- by cnn
- 06 Dec 2023
Editor's Note: Katie Hurley, author of "No More Mean Girls: The Secret to Raising Strong, Confident and Compassionate Girls," is a child and adolescent psychotherapist in Los Angeles. She specializes in work with tweens, teens and young adults.
"I have a couple of spots for anyone who wants to lose 20 pounds by the holidays! No diets, exercise, or cravings!"
Ads for dieting and exercise programs like this started appearing in my social media feeds in early October 2022, often accompanied by photos of women pushing shopping carts full of Halloween candy intended to represent the weight they no longer carry with them.

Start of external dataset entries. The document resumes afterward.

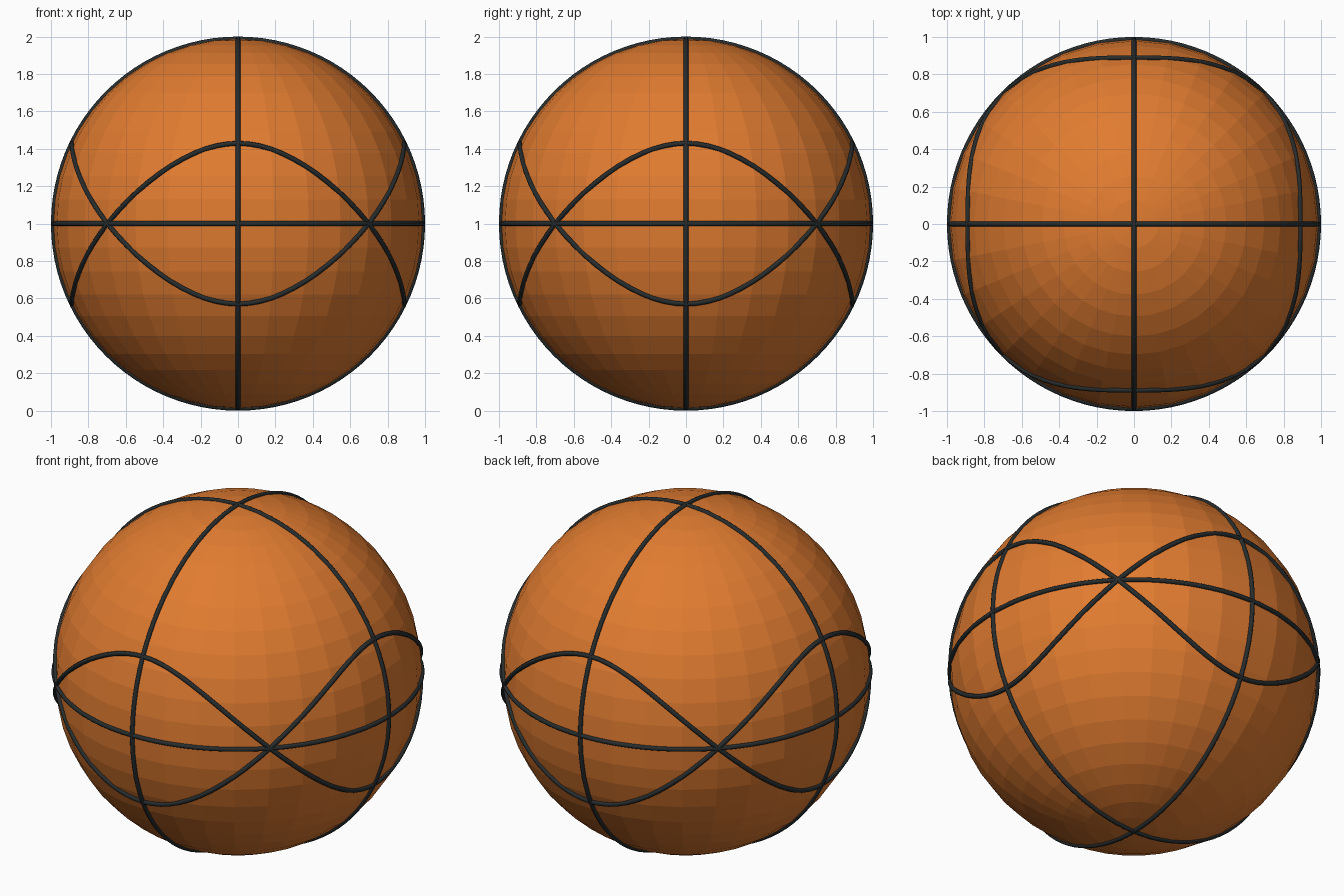
import bpy
from math import sin, cos, pi

if "Cube" in bpy.data.objects:
    bpy.data.objects.remove(bpy.data.objects["Cube"])

TUBE = 0.013          # seam thickness radius
R = 1.0 - TUBE        # ball radius, seams centred on its skin


def material(name, rgb):
    m = bpy.data.materials.new(name)
    m.diffuse_color = (*rgb, 1)
    m.use_nodes = True
    m.node_tree.nodes["Principled BSDF"].inputs["Base Color"].default_value = m.diffuse_color
    return m


orange = material("orange rubber", (0.75, 0.2, 0.03))
black = material("black seam", (0.02, 0.025, 0.026))

# Faceted ball
bpy.ops.mesh.primitive_uv_sphere_add(segments=32, ring_count=24, radius=R, location=(0, 0, 1))
ball = bpy.context.object
ball.name = "ball"
ball.data.materials.append(orange)


# Closed round seam following path(angle) around the ball
def seam(name, path, steps=96):
    cu = bpy.data.curves.new(name, 'CURVE')
    cu.dimensions = '3D'
    cu.bevel_depth = TUBE
    cu.bevel_resolution = 2
    sp = cu.splines.new('POLY')
    sp.points.add(steps - 1)
    for i, p in enumerate(sp.points):
        x, y, z = path(2 * pi * i / steps)
        p.co = (R * x, R * y, R * z, 1)
    sp.use_cyclic_u = True
    ob = bpy.data.objects.new(name, cu)
    ob.location.z = 1
    bpy.context.collection.objects.link(ob)
    cu.materials.append(black)
    bpy.ops.object.select_all(action='DESELECT')
    ob.select_set(True)
    bpy.context.view_layer.objects.active = ob
    bpy.ops.object.convert(target='MESH')
    bpy.ops.object.shade_smooth()


# Wavy seam: latitude swings up and down twice per turn
def wave(sign):
    def path(a):
        lat = sign * 0.45 * cos(2 * a)
        return cos(lat) * cos(a), cos(lat) * sin(a), sin(lat)
    return path


# Three great circles and two mirrored waves
seam("equator_seam", lambda a: (cos(a), sin(a), 0))
seam("front_back_seam", lambda a: (0, cos(a), sin(a)))
seam("left_right_seam", lambda a: (cos(a), 0, sin(a)))
seam("wave_seam_a", wave(1))
seam("wave_seam_b", wave(-1))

Whether it's intermittent fasting or "cheat" days, diet culture is spreading wildly, and spiking in particular among young women and girls, a population group who might be at particular risk of social pressures and misinformation.

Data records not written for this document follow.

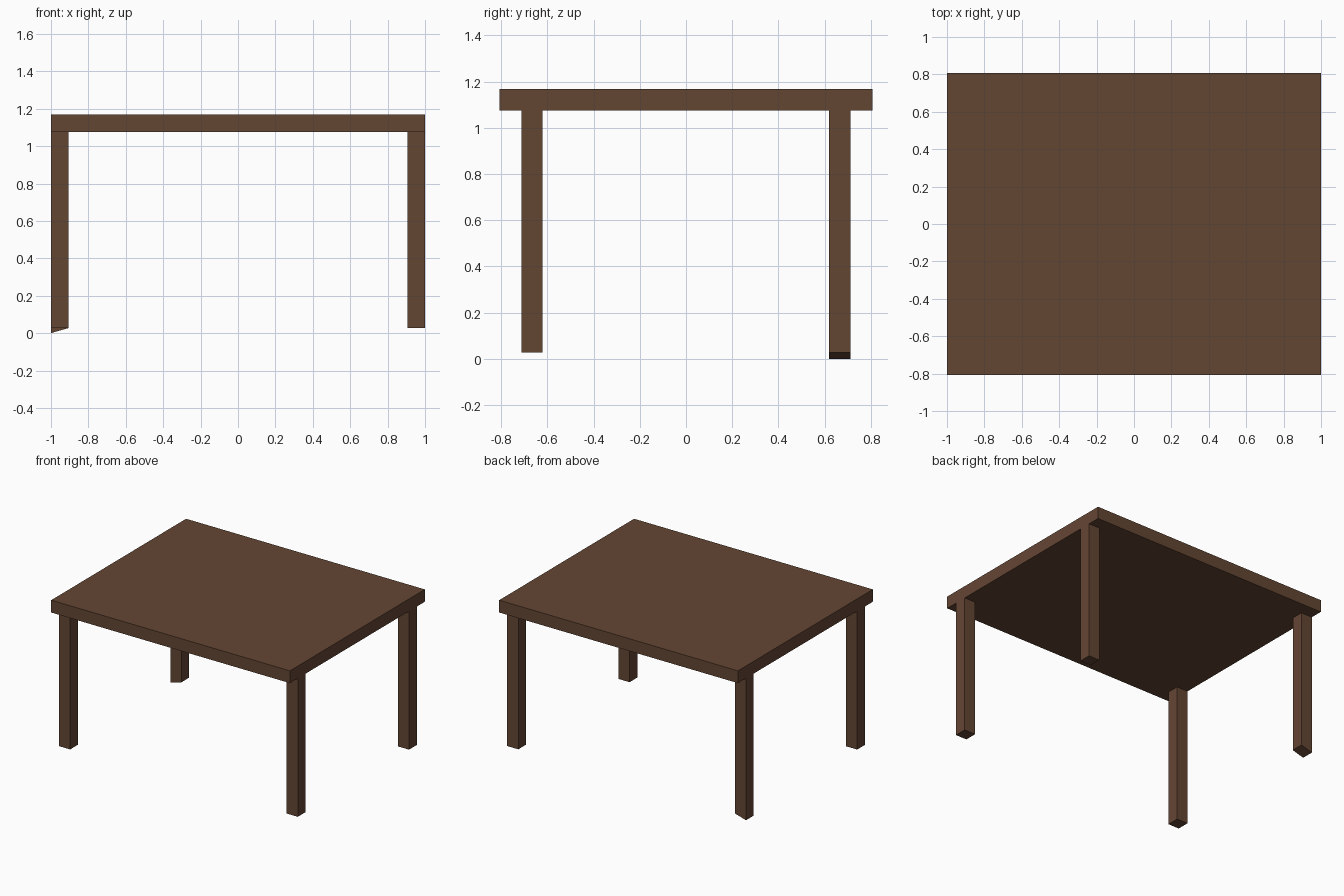
import bpy, bmesh

if "Cube" in bpy.data.objects:
    bpy.data.objects.remove(bpy.data.objects["Cube"])

wood = bpy.data.materials.new("dark brown wood")
wood.diffuse_color = (0.127, 0.061, 0.034, 1.0)
wood.use_nodes = True
wood.node_tree.nodes["Principled BSDF"].inputs["Base Color"].default_value = wood.diffuse_color

TOP_Z, UNDER_Z, FOOT_Z = 1.168, 1.075, 0.027


def box(name, x0, x1, y0, y1, z0, z1, slanted_foot=False):
    bm = bmesh.new()
    bmesh.ops.create_cube(bm, size=1)
    for v in bm.verts:
        v.co = (x1 if v.co.x > 0 else x0,
                y1 if v.co.y > 0 else y0,
                z1 if v.co.z > 0 else z0)
    # One foot is cut at a slant, with its outer edge reaching the ground
    if slanted_foot:
        for v in bm.verts:
            if v.co.z < z1 and v.co.x < (x0 + x1) / 2:
                v.co.z = 0
    mesh = bpy.data.meshes.new(name)
    bm.to_mesh(mesh)
    bm.free()
    mesh.materials.append(wood)
    obj = bpy.data.objects.new(name, mesh)
    bpy.context.collection.objects.link(obj)


# Table top
box("table_top", -1, 1, -0.807, 0.807, UNDER_Z, TOP_Z)

# Legs, flush with the two ends of the top
for side, xs in (("left", (-1, -0.907)), ("right", (0.907, 1))):
    for end, ys in (("front", (-0.713, -0.62)), ("back", (0.618, 0.711))):
        box(f"{end}_{side}_leg", *xs, *ys, FOOT_Z, UNDER_Z,
            slanted_foot=(side == "left" and end == "back"))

The fact that diet culture all over social media targets grown women is bad enough, but such messaging also trickles down to tweens and teens. (And let's be honest, a lot is aimed directly at young people too.) It couldn't happen at a worse time: There's been a noticeable spike in eating disorders, particularly among adolescent girls, since the beginning of the pandemic.
"My mom is obsessed with (seeing) her Facebook friends losing tons of weight without dieting. Is this even real?" The question came from a teen girl who later revealed she was considering hiring a health coach to help her eat 'healthier' after watching her mom overhaul her diet. Sadly, the coaching she was falling victim to is part of a multilevel marketing brand that promotes quick weight loss through caloric restriction and buying costly meal replacements.
Is it real? Yes. Is it healthy? Not likely, especially for a growing teen.
Premier announces changes to long-delayed projectread more